Please tally how many lines in the entries below include the word "remove", giving only the number.

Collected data

#####

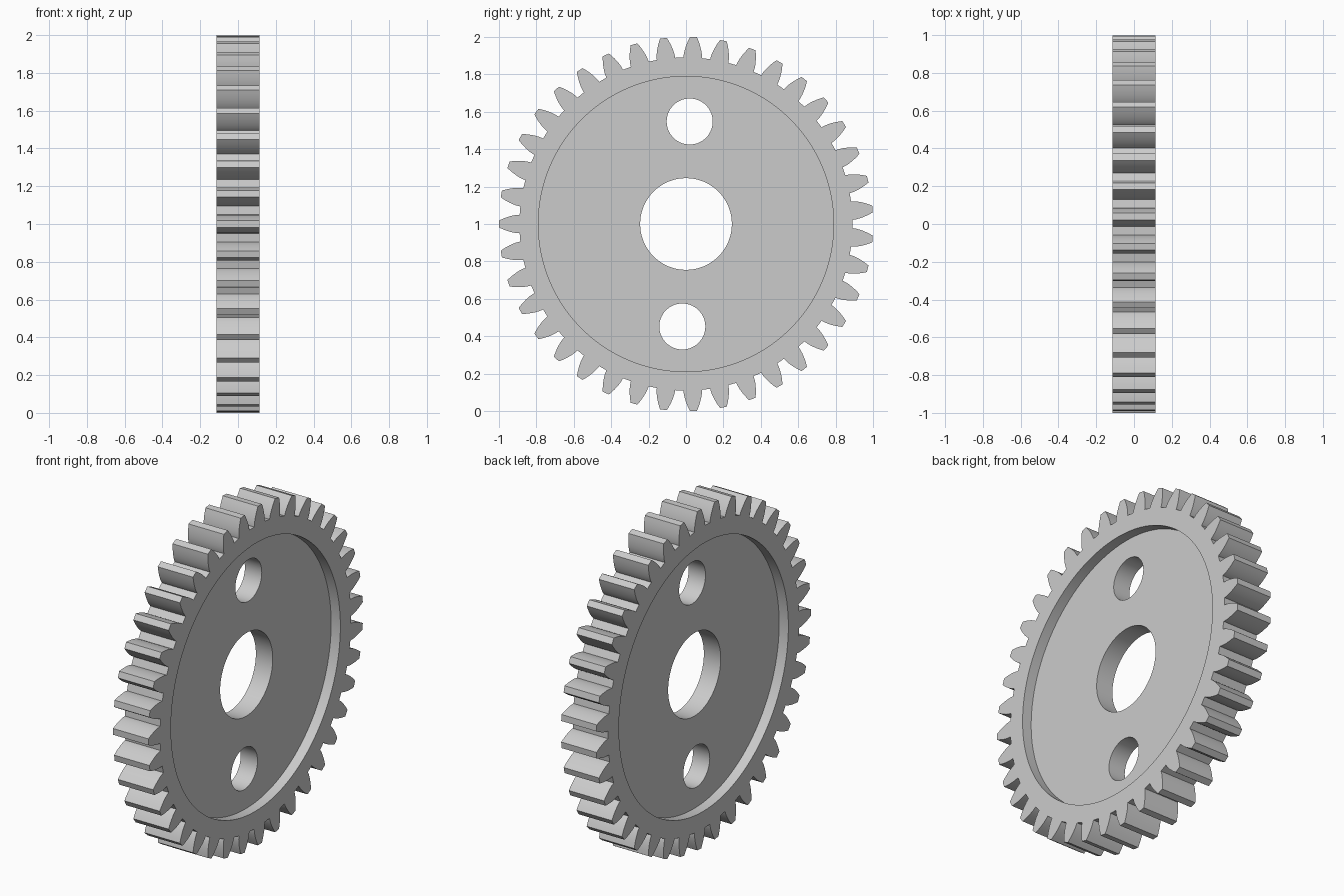
import bpy, bmesh
from math import pi, sin, cos, tan, acos, radians

TEETH = 39
HALF_WIDTH = 0.115       # rim, along the x axis
HALF_WEB = 0.055         # recessed disc
RECESS_R, BORE_R, HOLE_R, HOLE_DIST = 0.789, 0.245, 0.123, 0.548
TIP_R = 1.0
MODULE = 2 * TIP_R / (TEETH + 2)
ROOT_R = MODULE * (TEETH - 2.5) / 2
PRESSURE = radians(20)
BASE_R = MODULE * TEETH / 2 * cos(PRESSURE)

cube = bpy.data.objects.get("Cube")
if cube:
    bpy.data.objects.remove(cube, do_unlink=True)

grey = bpy.data.materials.new("plain grey")
grey.use_nodes = True
grey.diffuse_color = (0.6, 0.6, 0.6, 1)
grey.node_tree.nodes["Principled BSDF"].inputs["Base Color"].default_value = (0.6, 0.6, 0.6, 1)


def involute(angle):
    return tan(angle) - angle


def tooth_flank(steps=6):
    """Radius and half angle of one flank, from root to tip."""
    base_half = pi / (2 * TEETH) + involute(PRESSURE)
    points = [(ROOT_R, base_half)]
    for i in range(steps + 1):
        r = BASE_R + (TIP_R - BASE_R) * i / steps
        points.append((r, base_half - involute(acos(min(1, BASE_R / r)))))
    return points


# Toothed blank, extruded along x
flank = tooth_flank()
bm = bmesh.new()
outline = []
for k in range(TEETH):
    centre = pi + k * 2 * pi / TEETH
    polar = [(r, centre - a) for r, a in flank]
    polar += [(r, centre + a) for r, a in reversed(flank)]
    outline += [bm.verts.new((-HALF_WIDTH, r * cos(a), 1 + r * sin(a))) for r, a in polar]
face = bm.faces.new(outline)
extruded = bmesh.ops.extrude_face_region(bm, geom=[face], use_keep_orig=True)
top = [v for v in extruded["geom"] if isinstance(v, bmesh.types.BMVert)]
bmesh.ops.translate(bm, verts=top, vec=(2 * HALF_WIDTH, 0, 0))
bmesh.ops.recalc_face_normals(bm, faces=bm.faces)
mesh = bpy.data.meshes.new("gear_wheel")
bm.to_mesh(mesh)
bm.free()
mesh.materials.append(grey)
gear = bpy.data.objects.new("gear_wheel", mesh)
bpy.context.collection.objects.link(gear)

cutters = []


def cut_cylinder(name, radius, depth, location, sides):
    bpy.ops.mesh.primitive_cylinder_add(vertices=sides, radius=radius, depth=depth,
                                        location=location, rotation=(0, pi / 2, 0))
    cutter = bpy.context.object
    cutter.name = name
    cutter.hide_render = True
    cutter.data.materials.append(grey)
    mod = gear.modifiers.new(name, "BOOLEAN")
    mod.operation = "DIFFERENCE"
    mod.solver = "EXACT"
    mod.object = cutter
    cutters.append(cutter)


# Recess on both faces, centre bore and two opposite holes
for side, label in ((1, "left"), (-1, "right")):
    cut_cylinder(label + "_recess_cutter", RECESS_R, 0.2, (side * (HALF_WEB + 0.1), 0, 1), 128)
cut_cylinder("bore_cutter", BORE_R, 1, (0, 0, 1), 80)
hole_angle = pi / 2 - 0.036
for side, label in ((1, "upper"), (-1, "lower")):
    cut_cylinder(label + "_hole_cutter", HOLE_R, 1,
                 (0, side * HOLE_DIST * cos(hole_angle), 1 + side * HOLE_DIST * sin(hole_angle)), 56)

# Apply the cuts and drop the cutters
bpy.context.view_layer.update()
evaluated = gear.evaluated_get(bpy.context.evaluated_depsgraph_get())
finished = bpy.data.meshes.new_from_object(evaluated)
gear.modifiers.clear()
gear.data = finished
for cutter in cutters:
    bpy.data.objects.remove(cutter, do_unlink=True)

bpy.ops.object.select_all(action="DESELECT")
gear.select_set(True)
bpy.context.view_layer.objects.active = gear
bpy.ops.object.shade_smooth_by_angle(angle=radians(30))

#####

ANSWER SECTION
2